"He wrote some pretty good programs which worked, but when he left, no one knew how to use it as well as he did," said Dellinger. "We're starting with the program itself. We're not going to approach the departments until we have a working program."

An unspecified number of courses offered spring term, 1986, will be evaluated for the spring term, 1987, guide. Dellinger said that he hoped to continue printing a guide every term from then on.

John Keunzig '88 will write the computer program to tabulate response forms based on his previous data processing experience. Professor Leonard A. Gould '48 of the Department of Electrical Engineering and Computer Science (EECS) is providing funds toward developing the program.

With EECS "being the largest department, we are concerned with getting the evaluations done," Gould said. "I happened to know some students involved with [the guide], so I offered money from the department to help develop software."

The data used in the guide is obtained from forms distributed to and collected from students in certain classes. One side of the form is used for numerical ratings, and the other provides a space for comments. Dellinger said comments for the guide will be chosen based on the number of similar responses made by students.

"I think the guide serves a useful purpose because it gives the students some student feedback when choosing classes," Dellinger said. "Admittedly, you can ask an upperclassmen, but with the guide, you have not just one student's opinion, but a collection of many students' opinions," he explained.

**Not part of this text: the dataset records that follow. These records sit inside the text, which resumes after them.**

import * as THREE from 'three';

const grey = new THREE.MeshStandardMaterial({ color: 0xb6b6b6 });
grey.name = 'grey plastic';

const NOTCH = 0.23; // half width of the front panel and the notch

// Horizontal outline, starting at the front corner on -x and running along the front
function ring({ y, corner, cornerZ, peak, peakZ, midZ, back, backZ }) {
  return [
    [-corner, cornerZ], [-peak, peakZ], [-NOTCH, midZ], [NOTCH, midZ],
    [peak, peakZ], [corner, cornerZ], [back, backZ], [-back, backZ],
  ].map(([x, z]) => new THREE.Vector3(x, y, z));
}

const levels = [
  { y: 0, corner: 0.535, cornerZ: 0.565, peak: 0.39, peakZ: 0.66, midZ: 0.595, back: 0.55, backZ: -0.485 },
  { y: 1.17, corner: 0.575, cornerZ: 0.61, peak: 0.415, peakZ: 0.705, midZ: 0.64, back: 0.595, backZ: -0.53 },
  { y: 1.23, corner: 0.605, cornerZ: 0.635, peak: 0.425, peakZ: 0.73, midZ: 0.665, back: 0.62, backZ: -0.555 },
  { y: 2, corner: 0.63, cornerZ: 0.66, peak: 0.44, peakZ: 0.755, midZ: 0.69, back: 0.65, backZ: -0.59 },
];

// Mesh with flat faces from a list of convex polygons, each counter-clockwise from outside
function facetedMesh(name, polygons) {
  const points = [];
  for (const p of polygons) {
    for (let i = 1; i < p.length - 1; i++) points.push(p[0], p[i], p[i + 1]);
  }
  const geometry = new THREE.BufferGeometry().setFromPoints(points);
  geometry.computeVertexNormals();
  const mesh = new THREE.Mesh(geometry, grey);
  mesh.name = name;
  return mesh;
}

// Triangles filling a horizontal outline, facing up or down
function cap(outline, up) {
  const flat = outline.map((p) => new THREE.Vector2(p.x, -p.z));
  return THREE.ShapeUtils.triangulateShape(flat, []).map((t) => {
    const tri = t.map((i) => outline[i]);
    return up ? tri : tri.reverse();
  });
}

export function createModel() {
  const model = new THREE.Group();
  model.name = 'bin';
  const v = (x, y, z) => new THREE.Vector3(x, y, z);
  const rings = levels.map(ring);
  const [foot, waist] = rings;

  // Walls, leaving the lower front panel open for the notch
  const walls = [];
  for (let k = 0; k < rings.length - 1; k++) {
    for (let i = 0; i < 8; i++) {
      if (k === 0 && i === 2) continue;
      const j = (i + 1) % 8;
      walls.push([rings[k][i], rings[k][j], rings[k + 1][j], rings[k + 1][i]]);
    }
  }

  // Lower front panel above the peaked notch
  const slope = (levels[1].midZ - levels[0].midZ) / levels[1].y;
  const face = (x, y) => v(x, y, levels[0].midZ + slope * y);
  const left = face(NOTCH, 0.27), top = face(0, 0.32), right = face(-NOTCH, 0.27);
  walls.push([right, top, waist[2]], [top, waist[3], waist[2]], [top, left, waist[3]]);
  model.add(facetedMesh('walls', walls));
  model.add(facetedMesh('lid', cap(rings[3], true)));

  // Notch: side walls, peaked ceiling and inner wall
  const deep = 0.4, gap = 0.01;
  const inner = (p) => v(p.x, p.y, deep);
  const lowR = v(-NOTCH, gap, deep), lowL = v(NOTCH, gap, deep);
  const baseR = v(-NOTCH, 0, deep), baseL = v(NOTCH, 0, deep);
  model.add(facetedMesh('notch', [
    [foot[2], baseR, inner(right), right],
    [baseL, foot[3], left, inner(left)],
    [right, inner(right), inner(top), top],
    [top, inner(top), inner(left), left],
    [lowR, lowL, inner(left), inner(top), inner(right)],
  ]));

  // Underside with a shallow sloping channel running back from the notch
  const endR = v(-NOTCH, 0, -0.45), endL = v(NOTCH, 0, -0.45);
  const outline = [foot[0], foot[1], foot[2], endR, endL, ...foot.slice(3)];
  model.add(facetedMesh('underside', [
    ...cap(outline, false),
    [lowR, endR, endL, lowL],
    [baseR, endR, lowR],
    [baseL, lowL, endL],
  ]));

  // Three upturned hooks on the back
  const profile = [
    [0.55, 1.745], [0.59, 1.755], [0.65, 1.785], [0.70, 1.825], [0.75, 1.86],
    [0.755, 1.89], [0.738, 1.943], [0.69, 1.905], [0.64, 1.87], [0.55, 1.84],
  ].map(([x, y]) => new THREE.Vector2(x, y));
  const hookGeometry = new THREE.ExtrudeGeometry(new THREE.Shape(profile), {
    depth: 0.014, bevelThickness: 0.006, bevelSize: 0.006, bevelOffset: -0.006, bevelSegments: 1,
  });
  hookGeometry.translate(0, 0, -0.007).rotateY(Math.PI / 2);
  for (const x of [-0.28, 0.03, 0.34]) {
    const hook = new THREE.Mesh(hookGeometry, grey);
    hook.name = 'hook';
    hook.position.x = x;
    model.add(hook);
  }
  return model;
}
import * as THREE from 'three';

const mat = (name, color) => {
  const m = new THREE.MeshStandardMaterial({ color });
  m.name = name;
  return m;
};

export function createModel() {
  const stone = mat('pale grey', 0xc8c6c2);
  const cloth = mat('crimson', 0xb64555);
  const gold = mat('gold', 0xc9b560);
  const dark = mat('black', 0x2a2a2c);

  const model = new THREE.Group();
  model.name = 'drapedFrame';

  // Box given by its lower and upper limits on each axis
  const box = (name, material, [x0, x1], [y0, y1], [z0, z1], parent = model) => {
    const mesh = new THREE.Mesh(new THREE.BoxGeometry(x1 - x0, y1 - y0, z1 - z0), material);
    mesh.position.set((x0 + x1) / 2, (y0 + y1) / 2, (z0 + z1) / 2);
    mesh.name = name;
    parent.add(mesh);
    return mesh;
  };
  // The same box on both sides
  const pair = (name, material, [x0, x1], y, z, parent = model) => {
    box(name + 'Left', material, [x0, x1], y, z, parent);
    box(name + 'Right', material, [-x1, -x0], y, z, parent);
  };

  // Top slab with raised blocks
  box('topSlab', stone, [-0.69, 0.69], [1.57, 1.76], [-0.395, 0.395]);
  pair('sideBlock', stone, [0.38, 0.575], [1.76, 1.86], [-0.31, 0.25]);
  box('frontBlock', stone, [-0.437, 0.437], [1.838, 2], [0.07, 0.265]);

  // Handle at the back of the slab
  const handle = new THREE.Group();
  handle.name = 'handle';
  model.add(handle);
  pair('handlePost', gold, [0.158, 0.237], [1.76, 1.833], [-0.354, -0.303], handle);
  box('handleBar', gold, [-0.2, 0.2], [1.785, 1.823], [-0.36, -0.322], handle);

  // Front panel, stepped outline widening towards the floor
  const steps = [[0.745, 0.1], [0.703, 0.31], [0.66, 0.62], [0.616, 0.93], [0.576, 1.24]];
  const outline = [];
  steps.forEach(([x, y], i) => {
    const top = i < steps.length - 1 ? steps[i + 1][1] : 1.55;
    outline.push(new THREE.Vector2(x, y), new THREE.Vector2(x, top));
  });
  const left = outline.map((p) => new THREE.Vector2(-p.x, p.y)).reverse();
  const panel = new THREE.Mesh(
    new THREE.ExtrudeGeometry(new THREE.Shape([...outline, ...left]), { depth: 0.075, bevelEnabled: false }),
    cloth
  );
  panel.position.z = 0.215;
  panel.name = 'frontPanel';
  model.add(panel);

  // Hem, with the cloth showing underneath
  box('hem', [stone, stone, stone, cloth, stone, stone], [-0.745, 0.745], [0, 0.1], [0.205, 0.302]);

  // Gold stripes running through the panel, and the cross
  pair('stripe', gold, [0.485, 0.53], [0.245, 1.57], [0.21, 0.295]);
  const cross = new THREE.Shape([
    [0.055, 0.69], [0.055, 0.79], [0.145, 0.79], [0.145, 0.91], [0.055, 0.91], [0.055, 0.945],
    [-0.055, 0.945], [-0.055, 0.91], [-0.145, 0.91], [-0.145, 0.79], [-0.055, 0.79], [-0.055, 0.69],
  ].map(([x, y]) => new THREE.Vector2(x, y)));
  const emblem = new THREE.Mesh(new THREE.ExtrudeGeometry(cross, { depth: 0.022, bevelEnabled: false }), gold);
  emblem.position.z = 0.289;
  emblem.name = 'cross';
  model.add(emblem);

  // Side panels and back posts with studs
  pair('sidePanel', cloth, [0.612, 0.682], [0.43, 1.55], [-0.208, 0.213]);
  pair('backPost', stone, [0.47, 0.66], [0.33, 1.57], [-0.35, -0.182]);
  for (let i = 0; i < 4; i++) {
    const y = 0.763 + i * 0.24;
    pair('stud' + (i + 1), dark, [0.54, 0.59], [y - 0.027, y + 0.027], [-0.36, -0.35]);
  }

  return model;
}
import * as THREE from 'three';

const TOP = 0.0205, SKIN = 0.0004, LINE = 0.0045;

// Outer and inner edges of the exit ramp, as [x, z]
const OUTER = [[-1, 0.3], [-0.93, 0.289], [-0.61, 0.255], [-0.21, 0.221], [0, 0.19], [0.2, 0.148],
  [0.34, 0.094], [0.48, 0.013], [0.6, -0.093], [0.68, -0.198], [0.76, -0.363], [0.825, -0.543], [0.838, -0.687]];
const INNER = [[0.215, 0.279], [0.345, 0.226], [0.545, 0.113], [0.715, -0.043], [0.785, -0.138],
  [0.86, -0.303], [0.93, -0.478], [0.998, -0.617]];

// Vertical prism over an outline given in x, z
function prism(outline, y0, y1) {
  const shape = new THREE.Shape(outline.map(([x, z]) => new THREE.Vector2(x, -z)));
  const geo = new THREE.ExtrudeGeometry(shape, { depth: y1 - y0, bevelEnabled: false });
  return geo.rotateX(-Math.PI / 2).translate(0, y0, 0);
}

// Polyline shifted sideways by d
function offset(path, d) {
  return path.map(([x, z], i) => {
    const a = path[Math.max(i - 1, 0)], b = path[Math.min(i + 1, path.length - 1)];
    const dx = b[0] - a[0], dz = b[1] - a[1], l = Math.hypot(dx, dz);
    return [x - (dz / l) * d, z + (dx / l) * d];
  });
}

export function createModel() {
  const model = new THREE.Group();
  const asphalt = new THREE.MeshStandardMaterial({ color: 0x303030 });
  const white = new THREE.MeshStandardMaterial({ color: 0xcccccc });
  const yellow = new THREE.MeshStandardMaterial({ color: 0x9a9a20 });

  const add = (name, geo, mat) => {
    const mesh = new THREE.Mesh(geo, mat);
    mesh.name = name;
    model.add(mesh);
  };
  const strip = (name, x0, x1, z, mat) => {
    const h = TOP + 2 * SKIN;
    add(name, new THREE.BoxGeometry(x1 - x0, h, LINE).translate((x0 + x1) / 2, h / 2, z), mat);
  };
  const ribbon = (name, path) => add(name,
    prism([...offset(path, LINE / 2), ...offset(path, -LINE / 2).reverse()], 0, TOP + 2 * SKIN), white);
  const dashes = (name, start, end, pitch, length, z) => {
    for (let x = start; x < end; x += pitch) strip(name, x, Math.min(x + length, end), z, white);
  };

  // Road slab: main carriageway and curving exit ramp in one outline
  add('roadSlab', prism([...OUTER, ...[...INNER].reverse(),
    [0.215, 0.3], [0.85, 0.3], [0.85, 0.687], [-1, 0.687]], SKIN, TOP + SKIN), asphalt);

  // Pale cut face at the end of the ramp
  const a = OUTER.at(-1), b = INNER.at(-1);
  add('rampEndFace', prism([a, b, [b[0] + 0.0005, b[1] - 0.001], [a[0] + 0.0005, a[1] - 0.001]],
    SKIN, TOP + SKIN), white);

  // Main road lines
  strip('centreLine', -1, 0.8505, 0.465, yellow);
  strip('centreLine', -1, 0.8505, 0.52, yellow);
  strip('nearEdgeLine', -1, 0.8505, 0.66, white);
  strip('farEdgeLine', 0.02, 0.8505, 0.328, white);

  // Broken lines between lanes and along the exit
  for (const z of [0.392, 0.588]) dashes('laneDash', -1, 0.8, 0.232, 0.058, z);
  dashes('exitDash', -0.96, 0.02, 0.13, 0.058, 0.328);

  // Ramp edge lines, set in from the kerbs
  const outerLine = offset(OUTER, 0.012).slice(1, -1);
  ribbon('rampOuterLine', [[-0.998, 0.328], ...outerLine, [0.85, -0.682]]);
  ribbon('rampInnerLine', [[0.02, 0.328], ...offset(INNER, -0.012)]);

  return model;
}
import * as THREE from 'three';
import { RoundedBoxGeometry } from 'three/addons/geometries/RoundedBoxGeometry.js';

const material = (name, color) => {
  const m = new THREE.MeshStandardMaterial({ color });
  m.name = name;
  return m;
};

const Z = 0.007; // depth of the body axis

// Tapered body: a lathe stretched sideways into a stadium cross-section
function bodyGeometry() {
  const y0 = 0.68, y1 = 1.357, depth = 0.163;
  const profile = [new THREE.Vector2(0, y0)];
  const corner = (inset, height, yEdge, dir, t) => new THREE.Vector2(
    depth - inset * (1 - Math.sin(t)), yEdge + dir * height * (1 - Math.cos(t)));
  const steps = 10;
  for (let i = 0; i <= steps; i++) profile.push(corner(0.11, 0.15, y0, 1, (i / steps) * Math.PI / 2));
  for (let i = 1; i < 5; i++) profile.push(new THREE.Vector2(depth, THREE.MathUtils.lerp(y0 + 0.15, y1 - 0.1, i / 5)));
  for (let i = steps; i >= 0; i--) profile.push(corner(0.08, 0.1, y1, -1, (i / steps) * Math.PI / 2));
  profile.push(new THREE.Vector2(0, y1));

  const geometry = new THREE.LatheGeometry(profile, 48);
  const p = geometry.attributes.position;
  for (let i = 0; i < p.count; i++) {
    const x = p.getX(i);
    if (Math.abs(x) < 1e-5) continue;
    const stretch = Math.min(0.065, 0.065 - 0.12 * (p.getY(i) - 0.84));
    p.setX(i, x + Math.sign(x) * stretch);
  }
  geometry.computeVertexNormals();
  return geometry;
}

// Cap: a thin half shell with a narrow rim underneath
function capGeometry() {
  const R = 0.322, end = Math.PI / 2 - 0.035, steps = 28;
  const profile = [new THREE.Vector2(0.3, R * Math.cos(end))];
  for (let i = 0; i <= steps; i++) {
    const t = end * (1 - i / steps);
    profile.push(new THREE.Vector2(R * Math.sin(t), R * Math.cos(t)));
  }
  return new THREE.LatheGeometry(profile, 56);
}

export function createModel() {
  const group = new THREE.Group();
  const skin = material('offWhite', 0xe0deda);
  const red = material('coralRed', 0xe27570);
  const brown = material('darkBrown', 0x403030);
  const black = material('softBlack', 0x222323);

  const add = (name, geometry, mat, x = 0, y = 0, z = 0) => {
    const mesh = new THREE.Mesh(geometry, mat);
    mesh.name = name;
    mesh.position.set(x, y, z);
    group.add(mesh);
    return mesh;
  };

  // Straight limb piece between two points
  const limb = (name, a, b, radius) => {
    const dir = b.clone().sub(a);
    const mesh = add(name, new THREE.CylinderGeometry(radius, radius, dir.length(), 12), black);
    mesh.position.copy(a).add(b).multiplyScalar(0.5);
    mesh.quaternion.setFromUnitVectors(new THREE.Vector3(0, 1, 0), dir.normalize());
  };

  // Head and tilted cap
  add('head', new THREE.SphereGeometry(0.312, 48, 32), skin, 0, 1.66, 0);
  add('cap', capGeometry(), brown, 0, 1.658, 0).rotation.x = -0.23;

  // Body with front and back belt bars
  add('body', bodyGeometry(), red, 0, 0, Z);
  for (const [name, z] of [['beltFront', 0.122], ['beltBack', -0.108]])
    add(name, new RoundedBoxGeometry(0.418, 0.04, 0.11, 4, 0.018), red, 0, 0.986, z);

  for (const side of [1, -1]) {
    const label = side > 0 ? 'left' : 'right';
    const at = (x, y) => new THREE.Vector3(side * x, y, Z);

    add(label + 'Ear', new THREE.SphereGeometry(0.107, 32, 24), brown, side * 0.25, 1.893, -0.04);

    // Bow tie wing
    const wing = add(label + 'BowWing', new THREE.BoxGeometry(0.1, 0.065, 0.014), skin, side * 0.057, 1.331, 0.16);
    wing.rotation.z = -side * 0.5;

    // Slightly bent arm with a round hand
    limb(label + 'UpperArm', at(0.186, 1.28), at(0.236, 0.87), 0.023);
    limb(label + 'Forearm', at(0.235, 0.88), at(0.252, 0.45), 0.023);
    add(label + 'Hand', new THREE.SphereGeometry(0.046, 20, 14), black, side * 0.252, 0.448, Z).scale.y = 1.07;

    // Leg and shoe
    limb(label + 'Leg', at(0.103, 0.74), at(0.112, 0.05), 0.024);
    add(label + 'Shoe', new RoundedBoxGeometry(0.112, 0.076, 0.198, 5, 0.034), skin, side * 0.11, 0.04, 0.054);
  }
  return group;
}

Dellinger expects to plan the size and the contents of the guide during Independent Activities Period. He encouraged all interested in helping to contact him.